Posts Solid Q499, but Warns of Q100
Jakovljevic - February 7th, 2000
On January 24, SAP announced its preliminary year-end results and warned that
its new employee stock option plan and marketing and staff additions for its
mySAP.com Internet software system would likely outpace sales in the first quarter
of 2000. However, strong fourth quarter 1999 and year-end results announced
on the same day gave SAP a very good standing entering the New Year. Sales grew
18% to EUR 5.11B ($5.13B U.S.) in 1999 from EUR 4.32B ($4.34B) from 1998. Year-end
pretax profits, excluding charges for the employee Stock Appreciation Rights
(STAR) plan, grew 18% over 1998 to EUR 1.120B ($1.125B) from EUR 948M ($952M).
Including STAR costs, pretax profits grew 5% year over year to EUR 981M ($985M)
from EUR 932.0M ($935.8M).
desperately needed to institute some sort of employee stock plan to retain key
personnel. The company has seen many of its top executives leaving for dot-com
startups and other companies offering lucrative stock option plans (i.e., Siebel
and Oracle). For now, however, SAP only extends the STAR program to top-level
Fourth-quarter sales rose 30% to EUR 1.65B from EUR 1.27B in the corresponding
quarter of 1998. Product revenue for the quarter jumped 43% to EUR 1.13B from
EUR 793M in the previous year's quarter, mainly from a 45% leap in licensing
revenue to EUR 811M from 4Q98's EUR 559M (See Figure 1). And, also on a positive
note, 16% of licensing revenue came from sales of mySAP.com products, with EUR
129M in mySAP.com sales, most of which was booked in December.
SAP said it would disclose mySAP.com license sales in the future, something
Wall Street and industry analysts have been advising the company to do in the
past.

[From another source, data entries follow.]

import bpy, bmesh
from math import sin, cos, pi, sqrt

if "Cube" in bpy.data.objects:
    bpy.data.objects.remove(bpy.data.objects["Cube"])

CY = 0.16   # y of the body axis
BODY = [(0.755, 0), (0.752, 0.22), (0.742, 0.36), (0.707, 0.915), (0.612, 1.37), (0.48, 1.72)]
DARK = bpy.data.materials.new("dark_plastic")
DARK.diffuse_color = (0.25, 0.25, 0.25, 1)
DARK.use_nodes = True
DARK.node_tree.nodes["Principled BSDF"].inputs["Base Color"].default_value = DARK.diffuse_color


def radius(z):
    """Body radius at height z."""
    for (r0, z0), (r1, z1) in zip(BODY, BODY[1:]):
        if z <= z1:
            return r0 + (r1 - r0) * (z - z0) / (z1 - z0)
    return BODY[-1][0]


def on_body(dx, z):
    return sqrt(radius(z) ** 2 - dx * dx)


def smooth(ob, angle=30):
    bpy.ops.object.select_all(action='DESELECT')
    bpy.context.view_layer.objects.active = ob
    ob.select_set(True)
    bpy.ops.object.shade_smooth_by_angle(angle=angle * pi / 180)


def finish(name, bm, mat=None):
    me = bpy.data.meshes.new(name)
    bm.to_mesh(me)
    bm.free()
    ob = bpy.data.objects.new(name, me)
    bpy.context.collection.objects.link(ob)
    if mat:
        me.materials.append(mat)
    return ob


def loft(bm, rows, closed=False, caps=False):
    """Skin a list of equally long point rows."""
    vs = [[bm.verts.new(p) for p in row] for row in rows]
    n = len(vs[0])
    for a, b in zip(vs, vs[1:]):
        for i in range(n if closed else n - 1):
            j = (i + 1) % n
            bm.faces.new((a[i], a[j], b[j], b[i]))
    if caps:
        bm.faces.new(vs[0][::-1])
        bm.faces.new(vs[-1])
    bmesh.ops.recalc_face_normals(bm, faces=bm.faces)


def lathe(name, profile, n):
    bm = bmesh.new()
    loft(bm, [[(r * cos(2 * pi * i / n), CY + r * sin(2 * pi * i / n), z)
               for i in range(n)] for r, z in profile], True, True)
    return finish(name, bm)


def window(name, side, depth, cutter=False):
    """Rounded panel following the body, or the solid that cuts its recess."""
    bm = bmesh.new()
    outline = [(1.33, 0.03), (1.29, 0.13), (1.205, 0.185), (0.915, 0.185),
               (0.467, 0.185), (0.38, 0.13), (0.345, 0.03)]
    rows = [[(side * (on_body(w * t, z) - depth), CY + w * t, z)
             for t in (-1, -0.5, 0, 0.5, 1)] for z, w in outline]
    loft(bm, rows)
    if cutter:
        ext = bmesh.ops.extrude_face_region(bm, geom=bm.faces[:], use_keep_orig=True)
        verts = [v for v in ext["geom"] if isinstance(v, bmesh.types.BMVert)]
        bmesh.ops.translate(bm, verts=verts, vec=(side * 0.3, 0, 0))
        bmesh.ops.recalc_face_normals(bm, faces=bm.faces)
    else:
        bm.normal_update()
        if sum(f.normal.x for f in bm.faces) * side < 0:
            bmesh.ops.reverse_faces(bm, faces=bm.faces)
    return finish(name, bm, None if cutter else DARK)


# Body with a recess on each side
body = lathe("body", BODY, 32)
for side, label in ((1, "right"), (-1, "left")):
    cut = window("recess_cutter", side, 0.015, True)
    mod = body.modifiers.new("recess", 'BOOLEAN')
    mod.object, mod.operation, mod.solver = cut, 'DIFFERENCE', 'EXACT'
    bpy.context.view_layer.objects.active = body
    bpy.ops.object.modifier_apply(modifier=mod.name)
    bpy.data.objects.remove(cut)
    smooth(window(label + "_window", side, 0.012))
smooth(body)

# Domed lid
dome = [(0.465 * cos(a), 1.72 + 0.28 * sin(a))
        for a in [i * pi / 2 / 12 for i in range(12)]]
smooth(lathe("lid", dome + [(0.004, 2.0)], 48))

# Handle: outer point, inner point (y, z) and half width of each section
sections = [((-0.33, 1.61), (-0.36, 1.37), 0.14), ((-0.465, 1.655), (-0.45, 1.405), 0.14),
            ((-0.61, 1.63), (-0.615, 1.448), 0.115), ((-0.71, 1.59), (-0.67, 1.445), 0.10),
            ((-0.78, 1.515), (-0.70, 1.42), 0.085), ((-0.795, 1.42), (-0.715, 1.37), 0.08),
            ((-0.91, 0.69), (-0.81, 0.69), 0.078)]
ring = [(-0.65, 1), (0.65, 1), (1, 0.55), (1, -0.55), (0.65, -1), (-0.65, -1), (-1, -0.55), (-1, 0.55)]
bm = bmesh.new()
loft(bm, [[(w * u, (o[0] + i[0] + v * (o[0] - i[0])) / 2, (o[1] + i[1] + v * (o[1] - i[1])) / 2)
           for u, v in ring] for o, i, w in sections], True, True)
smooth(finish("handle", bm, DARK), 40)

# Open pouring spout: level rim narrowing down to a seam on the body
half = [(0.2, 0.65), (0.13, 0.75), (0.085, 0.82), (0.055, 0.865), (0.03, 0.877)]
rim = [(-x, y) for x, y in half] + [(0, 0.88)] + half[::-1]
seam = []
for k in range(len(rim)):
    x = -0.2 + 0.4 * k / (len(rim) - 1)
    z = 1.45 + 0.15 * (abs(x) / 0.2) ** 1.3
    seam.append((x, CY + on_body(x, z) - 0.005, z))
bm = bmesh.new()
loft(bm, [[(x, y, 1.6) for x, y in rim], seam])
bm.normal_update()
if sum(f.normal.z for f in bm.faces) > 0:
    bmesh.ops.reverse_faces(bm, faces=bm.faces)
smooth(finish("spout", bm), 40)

Consulting revenue for the quarter grew 12% to EUR 408M from EUR 364M
in the final quarter of 1998. Besides taking a hit from the STAR program and
the marketing of mySAP.com, SAP said service revenue growth would likely be
slower the first part of 2000 than in the past. However, SAP expects revenue
for 2001 to be twice 1998's revenue.
We believe that SAP is well beyond its 1999 malaise, which was caused by a combined
effect of well-known major factors: the Y2K-caused market slowdown, the Fortune
1000 market saturation, its bad reputation for exorbitantly expensive and protracted
implementations, and the market attention's shift to e-commerce (B2B, B2C),
supply chain management (SCM), client relationship management (CRM), business
intelligence, and other extended-ERP applications.
believe that SAP tackled those difficulties with appropriate, time-and-money-consuming
counteractions like developing more implementation-friendly and industry-tailored
products attractive to the relatively untapped mid-market (Accelerated SAP),
as well as expanding its product functionality ("New Dimension") to cover the
above-mentioned hot trends, to name but a few.
willingness to disclose its mySAP.com results should earn it additional credibility
and create a sense of goodwill within the analyst community. However, we remain
reserved about how well SAP will do with its e-business products like the mySAP.com
Marketplace, a business community portal, and the mySAP.com Workplace, a desktop
portal that has yet to find widespread market acceptance.
is doing a good job of mining its huge client base with sales of its Business
Information Warehouse (BW). It has also delivered 350 installations of Supply
Chain Management (SCM) systems, including the SAP Advanced Planner and Optimizer
(APO) product, as well as 400 copies of its Customer Relationship Management
(CRM) product. However, only a handful of companies have actually installed
these products so far.
also believe that the belated introduction of the employee stock option plan
(STAR) will be insufficient unless SAP extends the program to all its employees.
Failing to do so would give rise to an exodus in its mid and lower ranks, too.
SAP should be included on almost any initial long list for global extended-ERP
selections. SAP remains the ERP leader, and its strong resources give it the
ability to overcome possible hurdles much sooner than most of its competitors
in a similar situation. However, existing and potential users currently evaluating
SAP products, particularly its "New Dimension" suite of products beyond the
core R/3 ERP system, may benefit from considering already available and fully
functional components from other vendors, instead of blindly following their
brand loyalty (which may result in either waiting for a firm release date or
putting up with sub-optimal functionality).